Monday, June 13, 2011

Diversion 2.0 Thirty Day Song Challenge -- Day 4: A Song That Makes You Sad

NOTE: This post contains MAJOR spoilers for the TV show Cowboy Bebop, specifically the episode “The Real Folk Blues (Part 2).” That said, it’s been on Cartoon Network’s Adult Swim since the programming block’s inception almost ten years ago, so you’ve had time to catch it in a rerun.

During my junior year of high school, I was deeply in love with a girl I met at summer camp (yes, I am that kind of guy, thankyouverymuch). She lived in Dillon at the time, which is a good three hours from Bozeman, but that was no big deal. Why, you ask? Speech and debate, of course! That’s right, I joined an extracurricular activity that would give me years of memories and life skills so that I could chase a girl. Jealous you’re not me yet?

As I was saying, I joined Speech and Debate so that we could see each other during meets. She generally made finals, and I generally didn’t, so I had many opportunities to show her some emotional support during competition (I also learned a great deal about Expository speaking). When state came around, I had a great idea: travel to Corvallis (no mean feat) and watch her perform in what must surely be her finest hour! What could possibly go wrong?!

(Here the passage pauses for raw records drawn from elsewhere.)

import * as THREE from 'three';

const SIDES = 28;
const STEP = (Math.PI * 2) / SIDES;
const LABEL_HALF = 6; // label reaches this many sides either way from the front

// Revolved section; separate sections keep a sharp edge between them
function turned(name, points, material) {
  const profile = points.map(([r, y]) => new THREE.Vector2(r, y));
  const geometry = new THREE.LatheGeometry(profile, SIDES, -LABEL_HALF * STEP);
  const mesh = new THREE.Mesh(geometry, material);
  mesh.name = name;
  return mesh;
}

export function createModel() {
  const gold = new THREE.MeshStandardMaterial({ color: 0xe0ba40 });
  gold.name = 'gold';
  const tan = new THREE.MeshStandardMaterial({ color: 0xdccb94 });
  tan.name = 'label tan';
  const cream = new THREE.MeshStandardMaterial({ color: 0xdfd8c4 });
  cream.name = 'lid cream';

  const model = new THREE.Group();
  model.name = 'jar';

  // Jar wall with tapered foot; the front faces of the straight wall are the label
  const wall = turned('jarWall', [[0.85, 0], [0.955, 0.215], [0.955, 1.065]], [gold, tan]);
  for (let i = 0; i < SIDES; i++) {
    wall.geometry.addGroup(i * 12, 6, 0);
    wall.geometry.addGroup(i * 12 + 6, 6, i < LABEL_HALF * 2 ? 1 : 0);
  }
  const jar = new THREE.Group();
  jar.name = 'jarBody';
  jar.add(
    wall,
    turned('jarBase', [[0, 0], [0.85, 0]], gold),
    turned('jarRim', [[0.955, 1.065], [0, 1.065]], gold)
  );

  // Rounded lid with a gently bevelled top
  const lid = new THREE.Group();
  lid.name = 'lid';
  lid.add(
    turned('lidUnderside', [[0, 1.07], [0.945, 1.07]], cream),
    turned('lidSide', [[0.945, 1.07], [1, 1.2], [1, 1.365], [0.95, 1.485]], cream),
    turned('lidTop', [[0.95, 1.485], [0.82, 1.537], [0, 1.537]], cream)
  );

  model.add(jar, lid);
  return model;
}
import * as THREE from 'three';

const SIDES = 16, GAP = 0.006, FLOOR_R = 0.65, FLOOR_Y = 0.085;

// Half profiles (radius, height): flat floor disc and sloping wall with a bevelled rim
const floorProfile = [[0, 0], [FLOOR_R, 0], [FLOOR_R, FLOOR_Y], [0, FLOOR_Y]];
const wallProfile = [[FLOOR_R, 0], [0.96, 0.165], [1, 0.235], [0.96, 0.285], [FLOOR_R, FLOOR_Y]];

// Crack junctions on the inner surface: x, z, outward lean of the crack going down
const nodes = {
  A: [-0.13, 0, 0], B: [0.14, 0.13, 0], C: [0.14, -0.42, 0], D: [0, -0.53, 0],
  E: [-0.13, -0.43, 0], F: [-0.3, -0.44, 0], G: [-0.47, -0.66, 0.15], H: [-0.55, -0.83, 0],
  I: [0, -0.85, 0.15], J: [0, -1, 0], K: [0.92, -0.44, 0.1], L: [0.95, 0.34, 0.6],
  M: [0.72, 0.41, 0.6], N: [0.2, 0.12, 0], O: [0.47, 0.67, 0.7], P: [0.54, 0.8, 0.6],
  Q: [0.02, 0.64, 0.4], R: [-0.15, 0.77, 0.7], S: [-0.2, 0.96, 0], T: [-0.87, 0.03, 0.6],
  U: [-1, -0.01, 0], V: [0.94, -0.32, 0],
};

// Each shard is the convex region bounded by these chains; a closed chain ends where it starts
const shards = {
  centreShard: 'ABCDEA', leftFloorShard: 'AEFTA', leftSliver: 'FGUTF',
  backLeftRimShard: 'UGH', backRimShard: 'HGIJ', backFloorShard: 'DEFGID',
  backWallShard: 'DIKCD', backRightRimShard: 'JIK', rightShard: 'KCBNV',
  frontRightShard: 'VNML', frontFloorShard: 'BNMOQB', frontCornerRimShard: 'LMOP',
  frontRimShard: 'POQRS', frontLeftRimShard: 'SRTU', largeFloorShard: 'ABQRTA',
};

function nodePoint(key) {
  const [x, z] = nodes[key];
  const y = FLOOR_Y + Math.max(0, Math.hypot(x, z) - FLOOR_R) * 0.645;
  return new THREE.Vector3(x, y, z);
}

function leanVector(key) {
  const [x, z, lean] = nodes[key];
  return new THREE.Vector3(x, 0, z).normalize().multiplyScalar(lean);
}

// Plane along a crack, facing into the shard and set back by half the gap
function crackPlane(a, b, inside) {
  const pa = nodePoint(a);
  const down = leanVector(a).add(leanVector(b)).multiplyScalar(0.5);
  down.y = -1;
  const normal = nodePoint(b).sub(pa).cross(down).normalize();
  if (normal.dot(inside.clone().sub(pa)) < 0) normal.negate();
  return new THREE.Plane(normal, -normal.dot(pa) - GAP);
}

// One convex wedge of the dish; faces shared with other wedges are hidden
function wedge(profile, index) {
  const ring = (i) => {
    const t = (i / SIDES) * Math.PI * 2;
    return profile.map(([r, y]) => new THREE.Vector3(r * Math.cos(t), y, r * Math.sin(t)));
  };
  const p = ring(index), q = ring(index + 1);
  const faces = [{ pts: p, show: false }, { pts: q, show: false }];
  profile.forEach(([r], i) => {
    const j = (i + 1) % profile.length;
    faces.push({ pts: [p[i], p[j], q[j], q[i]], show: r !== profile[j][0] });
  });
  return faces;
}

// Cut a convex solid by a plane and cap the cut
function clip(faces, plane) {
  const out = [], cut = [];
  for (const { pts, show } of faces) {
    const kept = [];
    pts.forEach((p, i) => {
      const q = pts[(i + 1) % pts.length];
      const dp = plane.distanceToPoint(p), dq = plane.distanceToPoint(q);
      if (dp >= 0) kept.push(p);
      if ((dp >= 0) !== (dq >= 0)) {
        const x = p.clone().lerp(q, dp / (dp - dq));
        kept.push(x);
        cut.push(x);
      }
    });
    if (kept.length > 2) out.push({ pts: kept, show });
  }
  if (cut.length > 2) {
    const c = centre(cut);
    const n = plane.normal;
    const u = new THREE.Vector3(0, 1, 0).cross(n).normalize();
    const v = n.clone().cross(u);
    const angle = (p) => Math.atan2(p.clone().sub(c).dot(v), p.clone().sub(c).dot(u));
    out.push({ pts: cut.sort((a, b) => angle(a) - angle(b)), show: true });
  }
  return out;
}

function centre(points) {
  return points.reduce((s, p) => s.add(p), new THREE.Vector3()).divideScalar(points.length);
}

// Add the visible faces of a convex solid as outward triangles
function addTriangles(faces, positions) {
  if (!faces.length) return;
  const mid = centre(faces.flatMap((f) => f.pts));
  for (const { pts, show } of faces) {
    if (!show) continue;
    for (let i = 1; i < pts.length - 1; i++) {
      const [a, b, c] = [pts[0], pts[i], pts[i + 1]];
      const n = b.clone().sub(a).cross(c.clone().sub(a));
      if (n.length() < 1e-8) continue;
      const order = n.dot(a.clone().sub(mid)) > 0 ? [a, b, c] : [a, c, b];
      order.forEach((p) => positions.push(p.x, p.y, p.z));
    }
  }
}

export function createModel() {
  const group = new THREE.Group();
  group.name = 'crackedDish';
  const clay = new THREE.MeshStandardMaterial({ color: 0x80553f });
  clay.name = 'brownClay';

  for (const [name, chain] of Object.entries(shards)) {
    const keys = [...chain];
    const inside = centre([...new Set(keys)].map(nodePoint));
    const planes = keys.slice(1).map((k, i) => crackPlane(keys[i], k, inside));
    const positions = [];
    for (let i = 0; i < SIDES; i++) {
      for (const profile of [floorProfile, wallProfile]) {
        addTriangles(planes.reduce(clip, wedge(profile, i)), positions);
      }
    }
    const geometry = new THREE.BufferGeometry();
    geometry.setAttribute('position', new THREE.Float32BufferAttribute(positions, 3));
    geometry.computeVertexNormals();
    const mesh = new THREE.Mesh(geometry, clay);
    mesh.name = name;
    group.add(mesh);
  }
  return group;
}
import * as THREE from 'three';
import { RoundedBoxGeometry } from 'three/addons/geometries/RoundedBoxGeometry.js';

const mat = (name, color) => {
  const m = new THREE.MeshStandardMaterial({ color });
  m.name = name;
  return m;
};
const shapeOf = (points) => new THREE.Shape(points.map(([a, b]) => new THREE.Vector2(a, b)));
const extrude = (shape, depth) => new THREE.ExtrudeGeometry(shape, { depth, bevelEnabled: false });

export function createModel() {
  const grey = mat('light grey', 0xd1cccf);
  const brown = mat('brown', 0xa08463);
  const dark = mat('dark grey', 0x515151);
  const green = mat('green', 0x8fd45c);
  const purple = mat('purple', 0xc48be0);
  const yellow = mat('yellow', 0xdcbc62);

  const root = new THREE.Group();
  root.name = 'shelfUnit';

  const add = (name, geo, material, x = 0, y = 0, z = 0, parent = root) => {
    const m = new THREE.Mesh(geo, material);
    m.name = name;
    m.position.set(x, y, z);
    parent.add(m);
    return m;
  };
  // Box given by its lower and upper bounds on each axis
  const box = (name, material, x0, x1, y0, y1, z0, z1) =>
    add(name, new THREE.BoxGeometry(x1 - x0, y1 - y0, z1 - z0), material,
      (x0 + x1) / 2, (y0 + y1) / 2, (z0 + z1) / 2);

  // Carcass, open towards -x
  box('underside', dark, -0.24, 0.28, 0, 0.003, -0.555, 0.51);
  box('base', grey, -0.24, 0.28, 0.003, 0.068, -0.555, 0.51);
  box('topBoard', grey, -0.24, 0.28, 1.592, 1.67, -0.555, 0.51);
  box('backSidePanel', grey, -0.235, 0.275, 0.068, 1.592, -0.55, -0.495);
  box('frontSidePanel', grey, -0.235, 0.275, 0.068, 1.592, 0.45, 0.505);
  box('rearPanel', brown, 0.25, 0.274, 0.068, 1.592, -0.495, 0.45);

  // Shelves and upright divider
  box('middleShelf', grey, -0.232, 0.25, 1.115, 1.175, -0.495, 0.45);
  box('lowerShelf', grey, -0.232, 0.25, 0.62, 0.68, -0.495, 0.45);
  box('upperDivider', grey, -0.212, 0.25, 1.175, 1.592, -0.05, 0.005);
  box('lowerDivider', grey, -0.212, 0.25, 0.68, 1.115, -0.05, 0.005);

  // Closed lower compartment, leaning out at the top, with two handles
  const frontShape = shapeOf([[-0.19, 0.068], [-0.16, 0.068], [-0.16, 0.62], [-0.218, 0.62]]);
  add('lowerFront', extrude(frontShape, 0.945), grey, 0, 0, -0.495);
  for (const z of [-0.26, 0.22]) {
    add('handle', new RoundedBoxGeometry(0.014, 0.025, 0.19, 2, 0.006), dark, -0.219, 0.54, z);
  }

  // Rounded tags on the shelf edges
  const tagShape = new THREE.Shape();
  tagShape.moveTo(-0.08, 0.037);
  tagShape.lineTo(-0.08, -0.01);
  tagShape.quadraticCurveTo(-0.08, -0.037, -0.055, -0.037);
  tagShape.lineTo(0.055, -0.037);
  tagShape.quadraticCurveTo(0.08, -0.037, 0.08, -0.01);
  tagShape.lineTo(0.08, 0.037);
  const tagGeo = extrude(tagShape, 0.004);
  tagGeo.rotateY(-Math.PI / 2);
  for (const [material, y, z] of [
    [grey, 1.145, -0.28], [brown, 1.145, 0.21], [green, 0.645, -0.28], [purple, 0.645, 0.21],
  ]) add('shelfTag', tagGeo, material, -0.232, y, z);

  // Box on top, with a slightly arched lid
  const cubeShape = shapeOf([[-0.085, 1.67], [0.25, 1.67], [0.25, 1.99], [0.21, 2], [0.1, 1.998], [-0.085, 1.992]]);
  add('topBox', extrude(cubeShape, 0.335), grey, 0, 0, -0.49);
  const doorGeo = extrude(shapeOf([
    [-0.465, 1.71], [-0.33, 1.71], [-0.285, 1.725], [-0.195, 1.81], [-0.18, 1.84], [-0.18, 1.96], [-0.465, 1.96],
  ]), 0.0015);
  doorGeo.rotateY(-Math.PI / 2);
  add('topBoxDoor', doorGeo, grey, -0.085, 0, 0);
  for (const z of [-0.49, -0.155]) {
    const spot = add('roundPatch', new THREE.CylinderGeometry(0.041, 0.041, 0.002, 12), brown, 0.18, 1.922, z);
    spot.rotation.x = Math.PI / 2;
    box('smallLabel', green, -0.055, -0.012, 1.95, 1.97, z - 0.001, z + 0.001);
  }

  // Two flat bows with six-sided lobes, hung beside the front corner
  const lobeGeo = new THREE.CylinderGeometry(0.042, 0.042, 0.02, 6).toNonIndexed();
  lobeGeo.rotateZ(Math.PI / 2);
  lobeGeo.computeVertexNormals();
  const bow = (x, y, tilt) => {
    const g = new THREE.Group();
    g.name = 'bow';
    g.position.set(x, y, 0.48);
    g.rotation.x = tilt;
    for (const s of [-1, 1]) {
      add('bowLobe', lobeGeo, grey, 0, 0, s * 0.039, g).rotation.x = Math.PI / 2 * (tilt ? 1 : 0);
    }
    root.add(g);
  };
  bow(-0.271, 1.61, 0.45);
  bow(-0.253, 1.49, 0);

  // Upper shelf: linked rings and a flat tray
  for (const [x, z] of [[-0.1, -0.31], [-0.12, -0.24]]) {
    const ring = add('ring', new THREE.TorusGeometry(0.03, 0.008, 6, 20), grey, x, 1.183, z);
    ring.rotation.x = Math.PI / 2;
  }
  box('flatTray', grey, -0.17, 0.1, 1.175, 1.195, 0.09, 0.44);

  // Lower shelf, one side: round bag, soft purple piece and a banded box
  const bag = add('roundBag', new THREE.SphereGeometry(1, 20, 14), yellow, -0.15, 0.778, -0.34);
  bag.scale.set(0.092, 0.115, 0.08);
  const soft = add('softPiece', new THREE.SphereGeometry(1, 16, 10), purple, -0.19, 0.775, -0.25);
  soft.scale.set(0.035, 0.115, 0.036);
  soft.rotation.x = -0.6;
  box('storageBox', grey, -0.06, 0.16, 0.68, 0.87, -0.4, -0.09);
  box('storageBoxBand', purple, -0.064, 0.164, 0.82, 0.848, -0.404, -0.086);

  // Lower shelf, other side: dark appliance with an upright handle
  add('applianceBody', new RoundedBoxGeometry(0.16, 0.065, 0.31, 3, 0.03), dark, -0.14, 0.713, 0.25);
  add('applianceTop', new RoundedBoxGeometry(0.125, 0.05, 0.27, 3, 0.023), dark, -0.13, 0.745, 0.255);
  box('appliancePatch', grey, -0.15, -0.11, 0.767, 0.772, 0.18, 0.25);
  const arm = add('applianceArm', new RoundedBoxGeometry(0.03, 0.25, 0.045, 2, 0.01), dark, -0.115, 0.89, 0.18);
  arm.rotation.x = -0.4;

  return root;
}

Long story short: plans went awry, I was forced to return early, and our relationship was never the same again.

The Seatbelts and Mai Yamane – “Blue”

“Blue” is a song from the soundtrack to a TV series called Cowboy Bebop, and is the final moment of the series. During the last episode, the main character, Spike, confronts and his former-friend-turned-foe Vicious, killing him, but dying himself in the process. “Blue” is the song that plays over the ending credits, a haunting, bluesy track of alternating beauty and melancholy, and a perfect accompaniment to such a bittersweet ending.

I had purchased the Bebop soundtrack before going to Corvallis, listening to it much of the way there. I don’t remember actually returning to Bozeman, but I remember sitting in my room, listening to this song on repeat.

What makes “Blue” so powerful is how it isn’t overtly sad—it’s the song’s feeling of finality, of release. For me, it’s the sensation of a new perspective, and of looking back on the old one, better understanding everything, but not able to change anything. It’s the look your first love gives you as she walks towards her new husband at the altar, or a half-smile from your best friend as he leaves forever.

I know for a fact that most people won’t quite connect with this one as much, but this song just gets me right here.

No comments:

Post a Comment